I wanted to see if it was feasible to handle CI/CD myself and I also simply wanted to learn how to use Github actions.

If there's any confusion, for this document "Github Workflow and Actions" will be our "CI/CD Pipeline".


Here's a diagram of the actual cloud architecture behind this site, and numbers to assist with providing a rough overview of the CI/CD steps that I ended up adding.

Diagram of multiple Amazon Web Services resources
Diagram of multiple Amazon Web Services resources

Here's an interactive filetree of the code behind this site.

1. Github Actions YAML

Github actions allow you to build CD/CD workflows and are defined using YAML. They need to live in a special .github/workflows directory.

I have one workflow to run some actions on PR updates...


...and one that handles deploying to AWS on merges into master.


2. Workflow Gets Triggered

The following is my actual deployment workflow file. On merges to master, there are a few actions that run. One to check out my project, one to set up AWS credentials for the entire workflow, and one that uses a NodeJs Docker image to run scripts that are defined in my project.


3. Lerna Scripts

"Lerna is a tool for managing JavaScript projects with multiple packages."

I recently learned how to use a really neat tool, Lerna, by accident after trying to figure out how this project was managing a nearly identical stack to mine.

I used Lerna to simplify some scripts given my multiple packages โ€” there are only two for now, but it'll become even more handy if the number grows. The scripts that get run in the workflow are defined below:


Lerna runs the build and export scripts in each respective package if they are defined.


This compiles CDK TypeScript code, and builds the NextJS app.


This exports statically generated files from the NextJS app.


The workflow runs yarn cdk passing along necessary arguments and flags (deploy --require-approval=never). This triggers the Cloudformation stack update via the CDK, updating all the intrastructure, uploading lambda code and statically generated assets, and invalidating the CloudFront cache.

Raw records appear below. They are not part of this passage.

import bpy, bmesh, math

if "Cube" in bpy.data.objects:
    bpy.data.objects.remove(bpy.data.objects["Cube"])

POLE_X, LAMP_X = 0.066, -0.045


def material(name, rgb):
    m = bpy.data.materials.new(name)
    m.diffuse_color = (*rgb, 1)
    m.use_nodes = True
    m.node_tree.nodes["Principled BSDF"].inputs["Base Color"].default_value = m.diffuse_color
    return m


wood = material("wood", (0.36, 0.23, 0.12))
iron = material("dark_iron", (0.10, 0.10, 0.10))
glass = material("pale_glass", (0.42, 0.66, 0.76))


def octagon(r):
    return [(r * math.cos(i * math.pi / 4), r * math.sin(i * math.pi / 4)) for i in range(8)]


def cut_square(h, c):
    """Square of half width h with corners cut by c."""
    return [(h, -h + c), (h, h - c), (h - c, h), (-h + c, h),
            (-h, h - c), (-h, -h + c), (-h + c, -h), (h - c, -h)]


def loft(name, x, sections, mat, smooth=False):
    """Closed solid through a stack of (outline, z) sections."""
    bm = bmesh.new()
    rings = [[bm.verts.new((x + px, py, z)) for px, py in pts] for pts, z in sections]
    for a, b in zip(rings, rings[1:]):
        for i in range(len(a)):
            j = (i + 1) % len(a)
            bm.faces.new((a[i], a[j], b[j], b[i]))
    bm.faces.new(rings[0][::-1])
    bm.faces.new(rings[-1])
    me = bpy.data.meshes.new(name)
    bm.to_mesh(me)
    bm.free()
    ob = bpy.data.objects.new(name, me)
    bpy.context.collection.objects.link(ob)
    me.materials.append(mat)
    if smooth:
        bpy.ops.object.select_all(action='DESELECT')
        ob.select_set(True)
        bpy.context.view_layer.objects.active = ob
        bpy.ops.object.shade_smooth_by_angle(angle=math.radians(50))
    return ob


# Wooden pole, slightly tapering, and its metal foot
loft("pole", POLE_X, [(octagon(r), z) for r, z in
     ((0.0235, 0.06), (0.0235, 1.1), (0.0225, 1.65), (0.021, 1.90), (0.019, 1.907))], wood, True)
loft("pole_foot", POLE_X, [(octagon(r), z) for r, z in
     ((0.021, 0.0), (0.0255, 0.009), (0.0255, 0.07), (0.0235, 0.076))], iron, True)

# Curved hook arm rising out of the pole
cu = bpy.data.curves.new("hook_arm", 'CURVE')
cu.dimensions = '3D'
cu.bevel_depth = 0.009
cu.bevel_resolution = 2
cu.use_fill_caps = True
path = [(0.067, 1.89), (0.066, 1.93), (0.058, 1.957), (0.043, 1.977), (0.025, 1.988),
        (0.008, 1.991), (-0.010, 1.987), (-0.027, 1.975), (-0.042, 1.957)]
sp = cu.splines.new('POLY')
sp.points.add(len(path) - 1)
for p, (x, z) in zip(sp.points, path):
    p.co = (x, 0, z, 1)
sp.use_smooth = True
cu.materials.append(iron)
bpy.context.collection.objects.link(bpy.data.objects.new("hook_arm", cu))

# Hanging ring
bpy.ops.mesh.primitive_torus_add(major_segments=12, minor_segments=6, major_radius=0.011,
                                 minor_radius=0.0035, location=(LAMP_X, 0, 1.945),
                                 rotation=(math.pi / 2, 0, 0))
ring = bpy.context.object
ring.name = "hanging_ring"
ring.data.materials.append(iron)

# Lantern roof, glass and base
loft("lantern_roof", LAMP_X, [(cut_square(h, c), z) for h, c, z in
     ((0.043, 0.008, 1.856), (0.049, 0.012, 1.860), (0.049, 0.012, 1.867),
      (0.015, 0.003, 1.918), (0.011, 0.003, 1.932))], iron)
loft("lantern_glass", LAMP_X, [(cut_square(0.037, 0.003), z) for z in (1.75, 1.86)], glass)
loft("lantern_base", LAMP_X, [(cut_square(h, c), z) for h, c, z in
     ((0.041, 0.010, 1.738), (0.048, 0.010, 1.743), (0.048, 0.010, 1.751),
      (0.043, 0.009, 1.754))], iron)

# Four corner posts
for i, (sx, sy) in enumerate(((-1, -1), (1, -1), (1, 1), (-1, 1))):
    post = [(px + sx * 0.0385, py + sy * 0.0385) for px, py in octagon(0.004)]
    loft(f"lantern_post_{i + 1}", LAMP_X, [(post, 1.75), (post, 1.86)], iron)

4. Update Cloudformation

WHen deploying with the CDK from my commandline, it usually occupies my terminal for 5-10 minutes, and I'm always scared of accidentally stopping it the process and possibly casuing Cloudformation to hang up in some borked limbo state.

Offloading this to a Github workflow has been a total gamechanger since it frees up my terminal. It just makes sense!

This is pretty much the end of the whole process. The build-deploy workflow usually completes in around 5 minutes.


Here's a bullet list summary of the infrastructure that lives as code and gets deployed via the CI/CD pipeline.

  • Frontend-ish
    • Statically generated HTML/CS/JS via NextJS
  • Backend-ish
    • API Gateway
      • Lambda Integration
      • Dynamo DB
  • Everything else
    • S3 to serve frontend assets
    • Cloudfront as a CDN & request router
      • /api/* โ†’ API Gateway
      • (*) โ†’ S3
    • Route 53
      • Hosted Zone
      • Domain Name
      • DNS Resolution
    • ACM

It's pretty nice (and mindblowing at first) to be able to push some code, and have magical Github Octo-elves deploy all of the above resources for you while you sit back and eat chips.

It makes me feel like I have superpowers ๐Ÿฆ„.

Closing Thoughts

Getting to the first successful deployment CI/CD came with a learning curve and cognitive over head. Scripts that I could run successfully locally didn't necessarily work for the CI/CD pipeline due to environment differnces. This took some trial and error.

My optimistic mindset was that whatever issues I encountered, there was a 99% chance that someone else encountered it before me, solved it, and open-sourced a Github Action to solve it for everyone else in their workflows. And that weren't the case there would be at least be docs/stackoverflow posts.

Also, after learning Lerna I seemingly started to notice it everywhere.


The next thing I might tackle is creating dynamic, immutable PR environments like <{PR-title}-{hash:8}>.thekevinwang.com